Our China Expert, Willy Lam’s 林和立 article on Li Keqiang published at Wall Street Journal (WSJ)
Li Keqiang, China’s executive vice premier, begins a three-day visit to Hong Kong on Tuesday. Ostensibly, Mr. Li’s tour is little more than a public-relations exercise. He will give a keynote speech on China-Hong Kong cooperation during the 12th Five-Year Plan, and will officiate at the opening ceremony of the Hong Kong government’s new headquarters.
Yet Mr. Li’s sojourn bears ample significance for China-Hong Kong relations. The vice premier’s trip will provide the little-known 56-year-old protégé of President Hu Jintao with a rare opportunity to demonstrate his relatively liberal credentials.
On the surface, ties between Beijing and Hong Kong are friendly due to the perception that Beijing has propped up the local economy, such as by allowing more big-spending mainland tourists to come to the shoppers’ paradise.
Beijing doesn’t have any business poking into Hong Kong’s internal matters. The Basic Law, Hong Kong’s mini-constitution, ensures the SAR full autonomy except in matters of defense and diplomacy.
That Mr. Li, and not another Politburo member, is making the trip is significant in itself. Until former President Jiang Zemin fell seriously ill in the spring, there had been intense speculation that Mr. Jiang, who has close ties to the so-called Gang of Princelings, was pushing for Vice Premier Wang Qishan to succeed Mr. Wen. According to this scenario, Mr. Li would only get the consolation prize of chairing the National People’s Congress.
Mr. Li’s performance has been lackluster since assuming his current post in March 2008. Housing is part of his official portfolio as vice premier, yet although state fiats have slowed the upward spiral in real-estate prices, urban apartments are still unaffordable for most Chinese. Mr. Li has also been unable to stop developers, including many state-owned enterprises, from the unethical if not illegal practice of hoarding choice plots. As director of the National Food Safety Commission, Mr. Li has seemed unable to put a stop to the country’s never-ending food-safety scandals.

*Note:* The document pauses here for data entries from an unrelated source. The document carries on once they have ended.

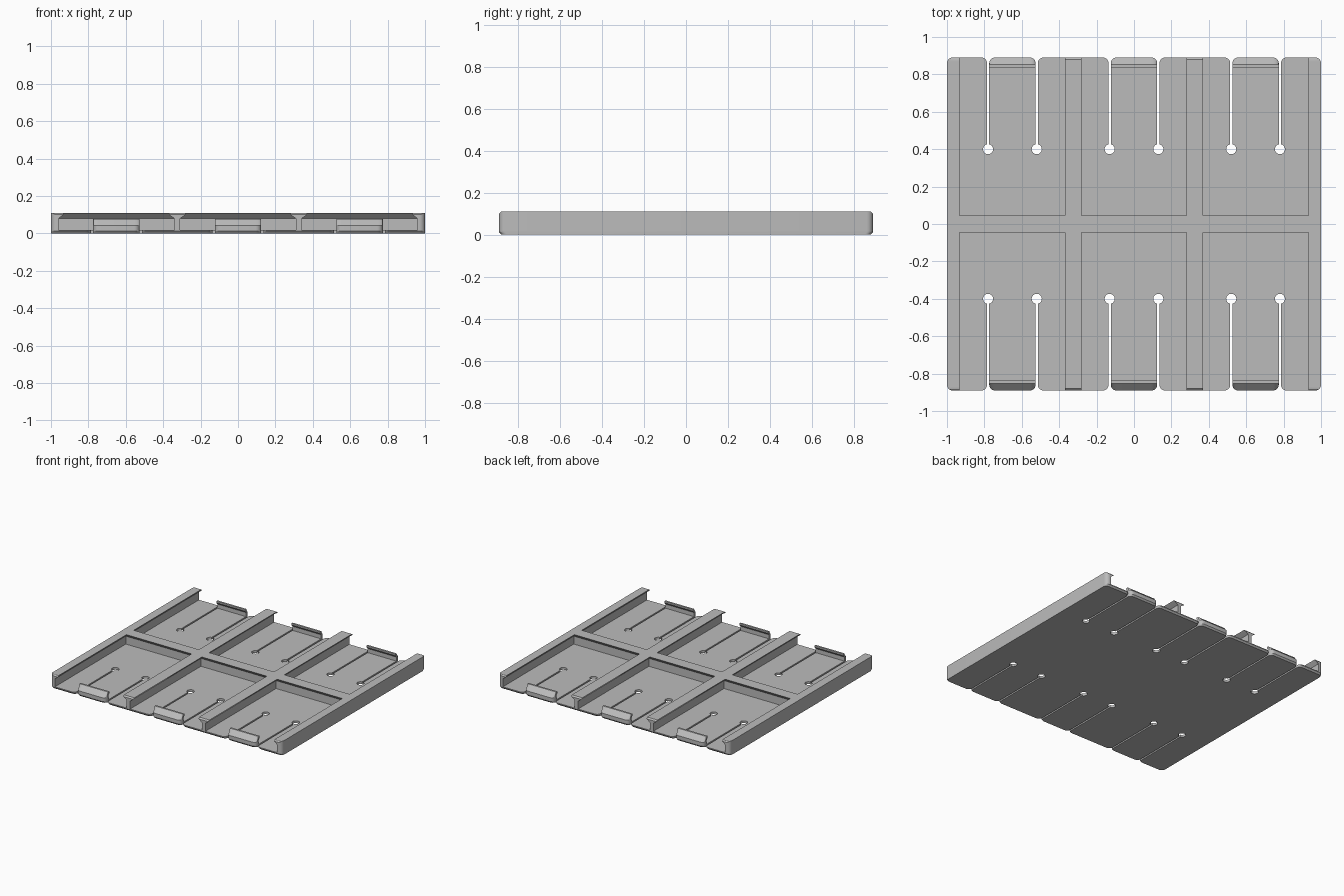
import bpy, bmesh, math

if "Cube" in bpy.data.objects:
    bpy.data.objects.remove(bpy.data.objects["Cube"])

W, D, H, FLOOR = 1.0, 0.89, 0.11, 0.018
R = 0.03                     # plan corner radius
CENTRES = (-0.65, 0.0, 0.65)
SLOTS = [c + s * 0.13 for c in CENTRES for s in (-1, 1)]
SLOT_HALF, HOLE_R, HOLE_Y = 0.006, 0.027, 0.40

grey = bpy.data.materials.new("light grey")
grey.diffuse_color = (0.5, 0.5, 0.5, 1)
grey.use_nodes = True
grey.node_tree.nodes["Principled BSDF"].inputs["Base Color"].default_value = grey.diffuse_color


def loft(name, rings):
    """Skin matching closed rings of points and cap both ends."""
    bm = bmesh.new()
    vs = [[bm.verts.new(p) for p in ring] for ring in rings]
    n = len(vs[0])
    for a, b in zip(vs, vs[1:]):
        for i in range(n):
            j = (i + 1) % n
            bm.faces.new((a[i], a[j], b[j], b[i]))
    bm.faces.new(vs[0])
    bm.faces.new(vs[-1])
    bmesh.ops.recalc_face_normals(bm, faces=bm.faces)
    me = bpy.data.meshes.new(name)
    bm.to_mesh(me)
    bm.free()
    me.materials.append(grey)
    ob = bpy.data.objects.new(name, me)
    bpy.context.collection.objects.link(ob)
    return ob


def arc(cx, cy, r, a0, a1, steps=6):
    return [(cx + r * math.cos(math.radians(a0 + (a1 - a0) * i / steps)),
             cy + r * math.sin(math.radians(a0 + (a1 - a0) * i / steps)))
            for i in range(steps + 1)]


# Base plate: back edge of rounded tongues parted by keyhole slots, then its half turn
edge = arc(W - R, D - R, R, 0, 90)
half = math.degrees(math.asin(SLOT_HALF / HOLE_R))
for x in sorted(SLOTS, reverse=True):
    edge += arc(x + SLOT_HALF + R, D - R, R, 90, 180)
    edge += arc(x, HOLE_Y, HOLE_R, 90 - half, -270 + half, 20)
    edge += arc(x - SLOT_HALF - R, D - R, R, 0, 90)
edge += arc(-W + R, D - R, R, 90, 180)
outline = edge + [(-x, -y) for x, y in edge]


def plate_ring(z, inset):
    return [(x, y - math.copysign(inset, y) if abs(y) > 0.8 else y, z) for x, y in outline]


base = loft("tray", [plate_ring(0, 0.01), plate_ring(0.012, 0), plate_ring(FLOOR, 0)])

# Flared rails: thin web widening to a flat cap
parts = []
rail = [(-0.015, FLOOR), (0.015, FLOOR), (0.015, 0.08), (0.045, H), (-0.045, H), (-0.015, 0.08)]
for x0 in (-0.325, 0.325):
    rings = [[(x0 + x, y, min(z, H - drop)) for x, z in rail]
             for y, drop in ((-D, 0.01), (-D + 0.01, 0), (D - 0.01, 0), (D, 0.01))]
    parts.append(loft("middle_rail", rings))

# Side walls with rounded outer corners
wall = [(0.96, FLOOR), (W, FLOOR), (W, H), (0.933, H), (0.96, 0.08)]
ends = [(y, W - x, max(0, 0.01 - (D - y))) for x, y in arc(W - R, D - R, R, 0, 90)]
stations = [(-y, i, d) for y, i, d in reversed(ends)] + ends
for side in (-1, 1):
    rings = [[(side * min(x, W - i), y, min(z, H - d)) for x, z in wall]
             for y, i, d in stations]
    parts.append(loft("side_wall", rings))

# Cross rail between the two rows of pockets
parts.append(loft("cross_rail", [[(x, y, z) for y, z in rail] for x in (-0.98, 0.98)]))

# Snap clips with sloping fronts on the tongue tips
clip = [(0.85, FLOOR), (D, FLOOR), (D, 0.042), (0.852, 0.078), (0.837, 0.078),
        (0.837, 0.066), (0.85, 0.05)]
tip = [(x, D - y) for x, y in arc(0.13 - SLOT_HALF - R, D - R, R, 0, 90)]
tip = [(-x, i) for x, i in tip] + [(x, i) for x, i in reversed(tip)]
for c in CENTRES:
    for side in (-1, 1):
        rings = [[(c + x, side * min(y, D - i if y == D else y), z) for y, z in clip]
                 for x, i in tip]
        parts.append(loft("snap_clip", rings))

# Fuse everything into one moulded body
bpy.context.view_layer.objects.active = base
for p in parts:
    mod = base.modifiers.new("fuse", 'BOOLEAN')
    mod.operation, mod.solver, mod.object = 'UNION', 'EXACT', p
    bpy.ops.object.modifier_apply(modifier=mod.name)
    bpy.data.objects.remove(p)
base.select_set(True)
bpy.ops.object.shade_smooth_by_angle(angle=math.radians(25))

While studying law at Peking University, Mr. Li impressed his professors and classmates with his grasp of Western political ideals. A few of his translations of British textbooks are still in use at Chinese law schools. Speeches he gave as a student leader evinced an enthusiasm for political reform. And even though he has focused on economic issues through most of his political career, observers believe that his concern for political modernization has hardly wavered.
The remarks of Mr. Xi, 58, who is set to succeed Mr Hu as Party general secretary and president, drew a sharp rebuke from the Hong Kong Bar Association. “The Judiciary in Hong Kong has always been, and under the Basic Law, shall remain separate and independent from the Executive and the Legislature,” local barristers said in a statement.
Mr. Li’s true political inclinations, of course, will only be truly known when he comes to power late next year. Just as Hong Kong’s open economic system is supposed to serve as a model for China’s development, democracy in the SAR could presage positive political changes in the mainland. But political reform in neither place has proven easy, and Mr. Li’s ability to make a difference will also depend on who else makes his way to the top of Beijing’s heap by next year.